Posted by themusicsover on April 7, 2013
January 1, 1952 – April 7, 2013

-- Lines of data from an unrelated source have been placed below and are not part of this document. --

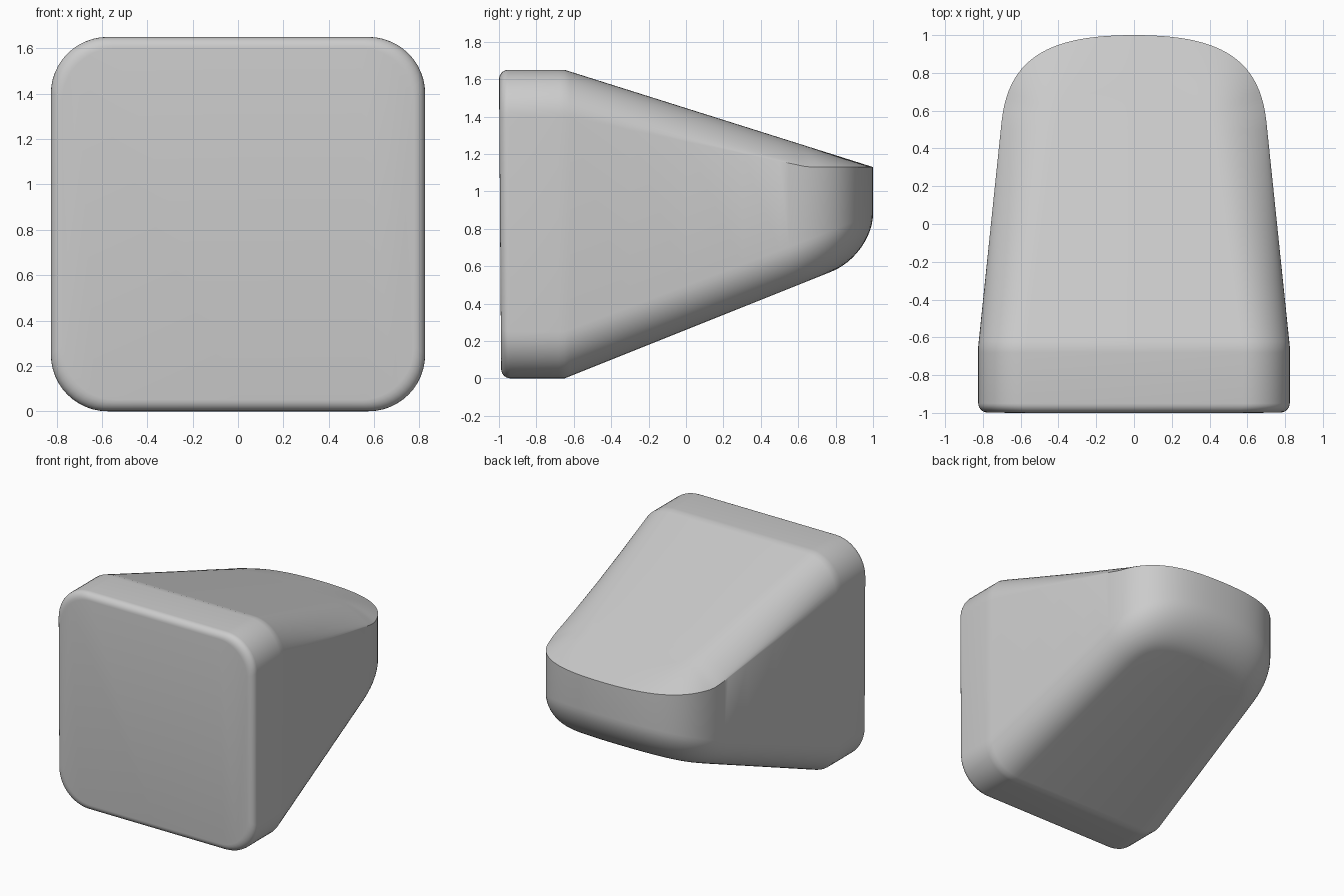
import bpy, bmesh, math
from mathutils import Vector

cube = bpy.data.objects.get("Cube")
if cube:
    bpy.data.objects.remove(cube)

STEPS = 12        # segments in each rounded edge
BEND = -0.65      # where the straight front block starts to taper


def lerp(a, b, t):
    return a + (b - a) * max(0.0, min(1.0, t))


def top_height(y):
    return lerp(1.65, 1.13, (y - BEND) / (1 - BEND))


def bottom_height(y):
    return lerp(0.0, 0.66, (y - BEND) / (1 - BEND))


def column(x, y, normal):
    """Half cross-section from the top centre line, over the side, to the bottom."""
    run = (y - BEND) / 1.3
    drop = lerp(0.25, 0.11, run) if y < 0.65 else top_height(y) - 1.13
    top_inset, radius = lerp(0.25, 0.29, run), lerp(0.25, 0.22, run)
    edge = Vector((x, y))
    points = []
    for i in range(STEPS + 1):
        a = math.pi / 2 * (1 - i / STEPS)
        p = edge + normal * top_inset * (1 - math.cos(a))
        u = math.cos(a)
        fall = lerp(1 - math.sin(a), u * u, run)
        points.append(Vector((p.x, p.y, top_height(p.y) - drop * fall)))
    for i in range(STEPS + 1):
        a = math.pi / 2 * i / STEPS
        p = edge + normal * radius * (1 - math.cos(a))
        points.append(Vector((p.x, p.y, bottom_height(p.y) + radius * (1 - math.sin(a)))))
    first, last = points[0], points[-1]
    return [Vector((0, first.y, first.z))] + points + [Vector((0, last.y, last.z))]


columns = []
inward = Vector((-1, 0))

# Rounded rim of the front face, leaning back slightly at the bottom
rim = 0.05
for i in range(7):
    a = math.pi / 2 * i / 6
    scale = 1 - rim * (1 - math.sin(a)) / 0.825
    ring = column(0.825, -1, inward)
    for p in ring:
        p.x *= scale
        p.z = 0.825 + (p.z - 0.825) * scale
        p.y = -1 + rim * (1 - math.cos(a)) + 0.012 * (1 - p.z / 1.65)
    columns.append(ring)

# Straight block and tapering sides
for y in (-0.68, BEND, -0.62, -0.3, 0.0, 0.3, 0.5):
    columns.append(column(lerp(0.825, 0.70, (y - BEND) / 1.2), y, inward))

# Curved back, following a smooth plan outline
ctrl = [Vector(c) for c in ((0.70, 0.55), (0.66, 0.9), (0.42, 1.0), (0.0, 1.0))]
for i in range(25):
    t = i / 24
    s = 1 - t
    p = ctrl[0] * s**3 + ctrl[1] * 3 * s * s * t + ctrl[2] * 3 * s * t * t + ctrl[3] * t**3
    d = (ctrl[1] - ctrl[0]) * s * s + (ctrl[2] - ctrl[1]) * 2 * s * t + (ctrl[3] - ctrl[2]) * t * t
    columns.append(column(p.x, p.y, Vector((-d.y, d.x)).normalized()))

# Skin the half body and close the front
bm = bmesh.new()
grid = [[bm.verts.new(p) for p in ring] for ring in columns]
for a, b in zip(grid, grid[1:]):
    for j in range(len(a) - 1):
        bm.faces.new((a[j], a[j + 1], b[j + 1], b[j]))
bm.faces.new(grid[0])

# Mirror to the other half and weld
geom = bm.verts[:] + bm.edges[:] + bm.faces[:]
copy = bmesh.ops.duplicate(bm, geom=geom)["geom"]
for v in copy:
    if isinstance(v, bmesh.types.BMVert):
        v.co.x = -v.co.x
bmesh.ops.remove_doubles(bm, verts=bm.verts[:], dist=0.0005)
bmesh.ops.recalc_face_normals(bm, faces=bm.faces[:])

mesh = bpy.data.meshes.new("tapered_body")
bm.to_mesh(mesh)
bm.free()
body = bpy.data.objects.new("tapered_body", mesh)
bpy.context.collection.objects.link(body)

# Plain light grey
grey = bpy.data.materials.new("light_grey")
grey.use_nodes = True
grey.diffuse_color = (0.6, 0.6, 0.6, 1)
grey.node_tree.nodes["Principled BSDF"].inputs["Base Color"].default_value = (0.6, 0.6, 0.6, 1)
mesh.materials.append(grey)

bpy.context.view_layer.objects.active = body
body.select_set(True)
bpy.ops.object.shade_smooth_by_angle(angle=math.radians(35))
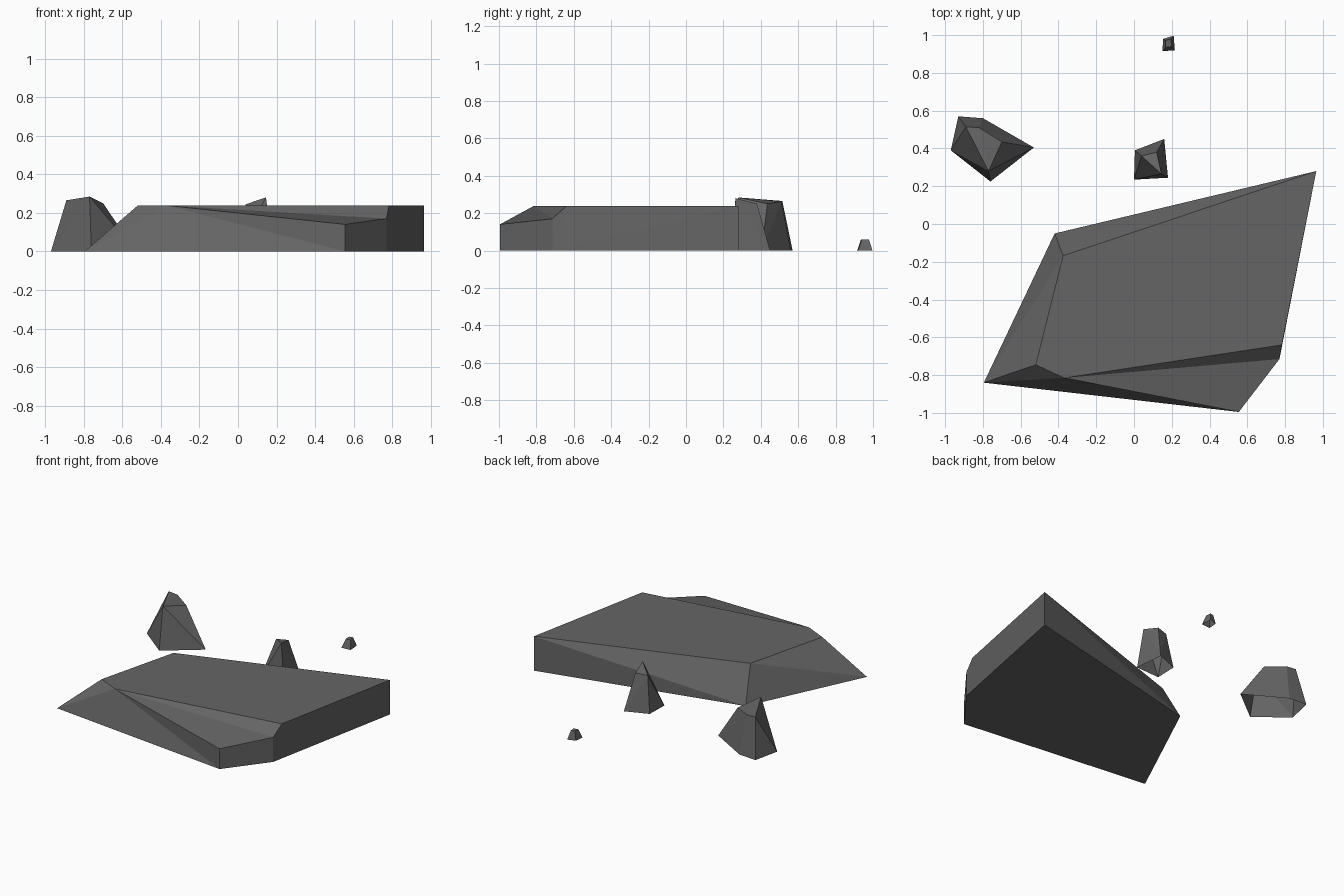
import bpy, bmesh

if "Cube" in bpy.data.objects:
    bpy.data.objects.remove(bpy.data.objects["Cube"])

stone = bpy.data.materials.new("dark grey stone")
stone.diffuse_color = (0.13, 0.13, 0.13, 1)
stone.use_nodes = True
stone.node_tree.nodes["Principled BSDF"].inputs["Base Color"].default_value = stone.diffuse_color


def finish(name, bm):
    """Turn a bmesh into a flat shaded stone object."""
    mesh = bpy.data.meshes.new(name)
    bm.to_mesh(mesh)
    bm.free()
    mesh.materials.append(stone)
    obj = bpy.data.objects.new(name, mesh)
    bpy.context.collection.objects.link(obj)
    return obj


def rock(name, base, crown):
    """Faceted rock wrapped around a ground outline and crown points, open below."""
    bm = bmesh.new()
    for x, y in base:
        bm.verts.new((x, y, 0))
    for p in crown:
        bm.verts.new(p)
    bmesh.ops.convex_hull(bm, input=bm.verts[:])
    under = [f for f in bm.faces if all(v.co.z < 1e-5 for v in f.verts)]
    bmesh.ops.delete(bm, geom=under, context='FACES_ONLY')
    bmesh.ops.recalc_face_normals(bm, faces=bm.faces[:])
    # an open shell: make sure it faces outwards
    cx = sum(x for x, y in base) / len(base)
    cy = sum(y for x, y in base) / len(base)
    for f in bm.faces:
        c = f.calc_center_median()
        if f.normal.dot((c.x - cx, c.y - cy, c.z - 0.02)) < 0:
            f.normal_flip()
    return finish(name, bm)


# Large flat slab: named corners and facets
P = dict(
    a=(-0.795, -0.84, 0), b=(-0.42, -0.05, 0), c=(0.965, 0.28, 0),
    d=(0.77, -0.715, 0), e=(0.555, -0.995, 0),
    e1=(0.555, -0.995, 0.14), d1=(0.77, -0.715, 0.17),
    c1=(0.965, 0.28, 0.238), f=(0.783, -0.64, 0.238), g=(-0.52, -0.745, 0.238),
    h=(-0.375, -0.168, 0.238), i=(-0.37, -0.815, 0.238))
facets = ["a b c d e", "g i f c1 h", "a i g", "a e i", "e e1 i", "i e1 d1",
          "i d1 f", "e d d1 e1", "d c c1", "d c1 f", "d f d1",
          "b h c1", "b c1 c", "a g h", "a h b"]
bm = bmesh.new()
V = {k: bm.verts.new(co) for k, co in P.items()}
for facet in facets:
    bm.faces.new([V[k] for k in facet.split()])
bmesh.ops.recalc_face_normals(bm, faces=bm.faces[:])
finish("slab", bm)

# Three smaller rocks behind the slab
rock("large_rock",
     [(-0.97, 0.39), (-0.93, 0.57), (-0.80, 0.56), (-0.53, 0.405), (-0.76, 0.225)],
     [(-0.77, 0.28, 0.284), (-0.89, 0.515, 0.265), (-0.82, 0.51, 0.262),
      (-0.70, 0.435, 0.25)])
rock("medium_rock",
     [(0.0, 0.235), (0.005, 0.39), (0.16, 0.45), (0.18, 0.245)],
     [(0.145, 0.265, 0.28), (0.12, 0.38, 0.25), (0.04, 0.36, 0.244)])
rock("small_rock",
     [(0.15, 0.915), (0.155, 0.98), (0.21, 0.997), (0.216, 0.92)],
     [(0.168, 0.935, 0.058), (0.168, 0.972, 0.06), (0.195, 0.978, 0.06),
      (0.2, 0.94, 0.058)])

Andy Johns was an English record producer and engineer whose resume reads like an encyclopedia of rock. Still in his teens, Johns hit the ground running working as Eddie Kramer‘s second engineer on recordings by the likes of Jimi Hendrix. Over the next four decades, Johns left his mark on such iconic albums as Led Zeppelin‘s IV, Physical Graffiti, and Houses Of The Holy; the Rolling Stones‘ Sticky Fingers, Exile On Main St., and Goat’s Head Soup; Free‘s Highway; and Television’s Marquee Moon. He also produced or engineered albums for Van Halen, Humble Pie, Ron Wood, L.A. Guns, Cinderella, Chickenfoot, Joe Satriani, Eric Johnson, Steve Miller, Mott The Hoople, Eric Clapton, Joni Mitchell, and many more. Albums on which he worked have reportedly sold more than 160 million copies in all. He was the younger brother of the equally impressive producer and engineer, Glyn Johns. Andy Johns was 61 when he died on April 7, 2013. Cause of death was not immediately released.
Thanks to Craig Rosen at Number 1 Albums and Brett Ortone at Go Aloha Entertainment for the assist.
Posted in Engineer, Producer, Rock | Tagged: Andy Johns, Chickentfoot, Cinderella, Eddie Kramer, Eric Clapton, Eric Johnson, Free, Glyn Johns, Humble Pie, Jimi Hendrix, Joe Satriani, Joni Mitchell, L.A. Guns, Led Zeppelin, Mott The Hoople, Ron Wood, Steve Miller, Television, the Rolling Stones, Van Halen | 3 Comments »
Posted by themusicsover on June 15, 2010
John “Wes” Montgomery
March 6, 1925 – June 15, 1968
The brother of fellow jazz greats, Buddy Montgemery and Monk Montgomery, Wes Montgomery was an acclaimed jazz guitarist whose style of playing strongly influenced the likes of, not only jazz artists like Pat Metheny an George Benson, but also such rock greats as Stevie Ray Vaughan, Jimi Hendrix and Joe Satriani. A relative late-comer to music, Montgomery taught himself to play the guitar at the age of nineteen, and although he could not read music, he had the uncanny ability to learn by ear. Throughout his short career by jazz standards, Montgomery was known to astound the likes of John Coltrane (who asked him to join his band), and Cannonball Aderley (who helped him get his first record deal) with his supurb playing. Wes Montgomery died of a heart attack at the young age of 45.
What You Should Own
Click to find at amazon.com
Posted in Jazz, Musician | Tagged: Buddy Montgomery, Cannonball Aderley, George Benson, Jimi Hendrix, Joe Satriani, John Coltrane, Monk Montgomery, Pat Metheny, Stevie Ray Vaughan, Wes Montgomery | Leave a Comment »